Your answer should be only the lines below from the one with "for p in crown" to the one with "bmesh.ops.delete(bm, geom=loose, context='VERTS')", repeated exactly, ends included.
=-=-=
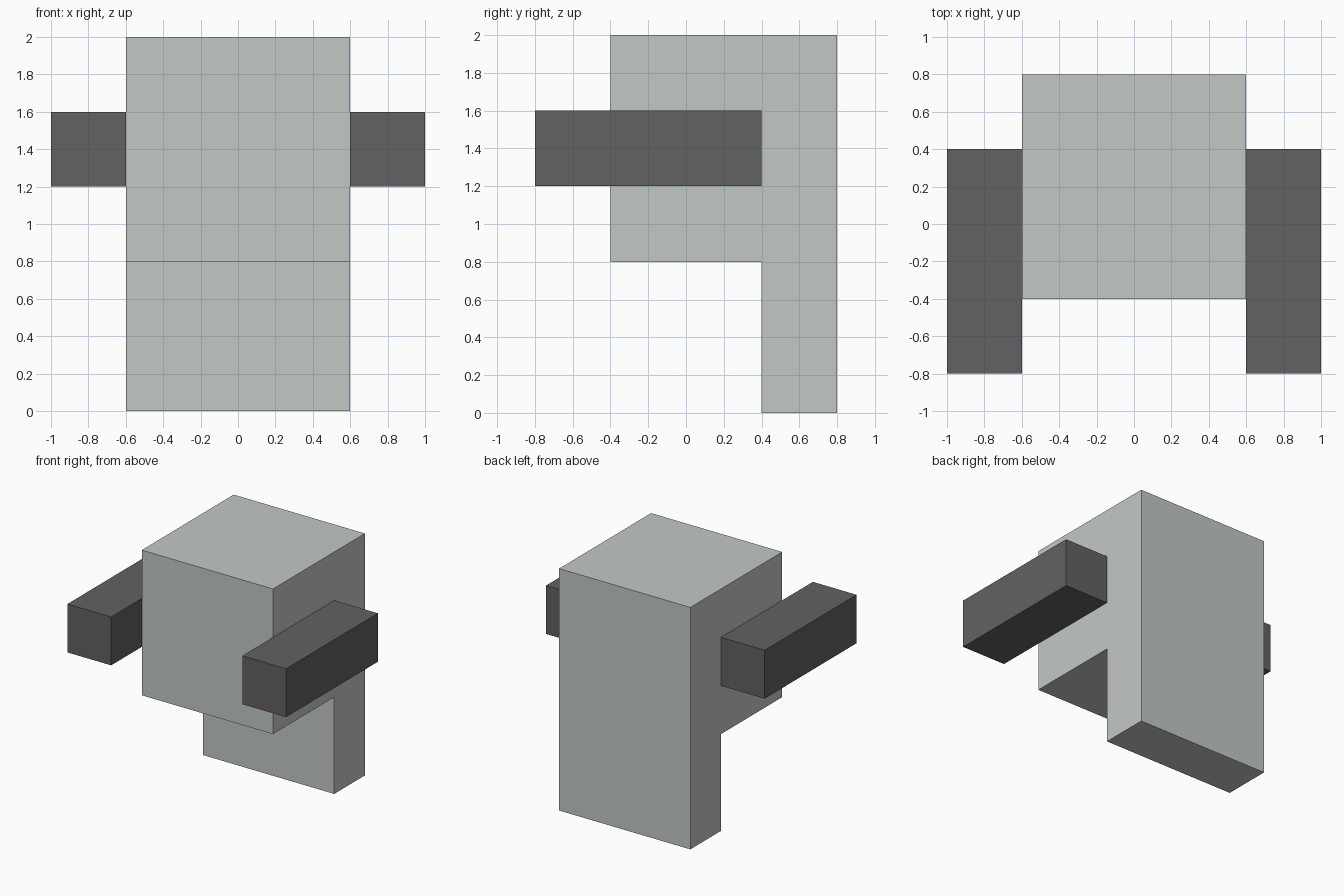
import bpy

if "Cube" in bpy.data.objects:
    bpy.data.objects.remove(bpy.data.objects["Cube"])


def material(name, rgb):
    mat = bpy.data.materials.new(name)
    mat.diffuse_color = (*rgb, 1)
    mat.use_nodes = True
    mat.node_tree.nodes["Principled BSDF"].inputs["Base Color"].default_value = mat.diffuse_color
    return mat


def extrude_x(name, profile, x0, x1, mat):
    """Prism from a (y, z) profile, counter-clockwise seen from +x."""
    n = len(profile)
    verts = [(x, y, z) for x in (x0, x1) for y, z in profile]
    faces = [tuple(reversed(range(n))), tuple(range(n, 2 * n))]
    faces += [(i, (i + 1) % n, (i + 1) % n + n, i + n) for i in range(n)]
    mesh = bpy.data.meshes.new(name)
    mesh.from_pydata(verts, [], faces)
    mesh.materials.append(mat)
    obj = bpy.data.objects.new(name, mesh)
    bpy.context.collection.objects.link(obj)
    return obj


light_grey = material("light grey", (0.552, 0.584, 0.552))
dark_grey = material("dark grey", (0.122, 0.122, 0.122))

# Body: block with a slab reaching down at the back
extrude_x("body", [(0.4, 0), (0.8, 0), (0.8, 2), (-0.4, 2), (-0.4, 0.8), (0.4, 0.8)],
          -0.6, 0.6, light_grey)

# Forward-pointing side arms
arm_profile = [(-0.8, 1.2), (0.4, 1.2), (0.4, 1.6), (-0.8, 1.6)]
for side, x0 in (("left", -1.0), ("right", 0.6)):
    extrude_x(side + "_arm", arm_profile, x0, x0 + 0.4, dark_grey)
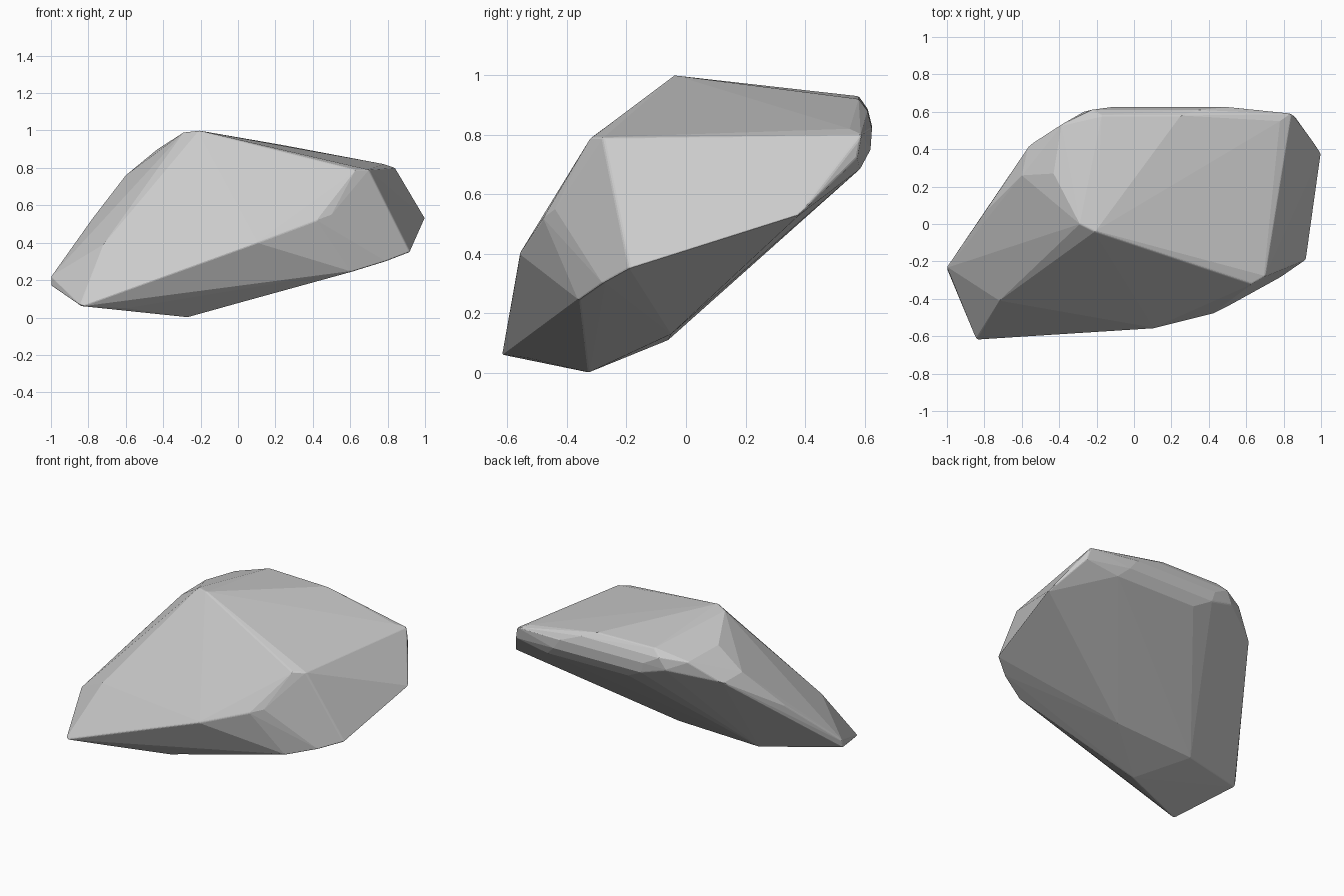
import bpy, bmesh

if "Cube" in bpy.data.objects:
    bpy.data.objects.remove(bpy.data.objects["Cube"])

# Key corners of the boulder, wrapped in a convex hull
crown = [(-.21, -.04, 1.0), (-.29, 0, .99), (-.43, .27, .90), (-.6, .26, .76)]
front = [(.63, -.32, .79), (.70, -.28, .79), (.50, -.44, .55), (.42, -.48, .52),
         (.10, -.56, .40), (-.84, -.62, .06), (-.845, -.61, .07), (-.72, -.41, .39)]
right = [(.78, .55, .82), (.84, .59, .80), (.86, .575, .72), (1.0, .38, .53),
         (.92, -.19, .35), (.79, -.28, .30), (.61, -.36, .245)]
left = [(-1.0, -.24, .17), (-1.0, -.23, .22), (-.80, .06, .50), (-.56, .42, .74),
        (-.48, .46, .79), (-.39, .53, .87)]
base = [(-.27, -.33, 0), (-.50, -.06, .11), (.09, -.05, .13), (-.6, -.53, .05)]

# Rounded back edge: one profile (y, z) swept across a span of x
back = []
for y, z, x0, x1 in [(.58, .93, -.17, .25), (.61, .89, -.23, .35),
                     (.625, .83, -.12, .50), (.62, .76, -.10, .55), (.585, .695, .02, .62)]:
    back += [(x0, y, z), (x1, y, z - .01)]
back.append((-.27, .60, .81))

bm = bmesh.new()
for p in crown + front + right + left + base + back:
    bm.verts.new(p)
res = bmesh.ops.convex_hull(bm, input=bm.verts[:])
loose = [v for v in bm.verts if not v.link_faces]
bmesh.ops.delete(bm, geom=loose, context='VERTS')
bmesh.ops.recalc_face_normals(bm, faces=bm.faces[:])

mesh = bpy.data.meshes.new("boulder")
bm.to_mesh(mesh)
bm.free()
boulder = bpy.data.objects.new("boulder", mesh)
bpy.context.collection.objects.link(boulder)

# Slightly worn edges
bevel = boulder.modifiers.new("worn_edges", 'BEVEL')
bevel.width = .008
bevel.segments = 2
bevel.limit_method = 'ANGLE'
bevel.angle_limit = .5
=-=-=
→ Solved problem:
for p in crown + front + right + left + base + back:
    bm.verts.new(p)
res = bmesh.ops.convex_hull(bm, input=bm.verts[:])
loose = [v for v in bm.verts if not v.link_faces]
bmesh.ops.delete(bm, geom=loose, context='VERTS')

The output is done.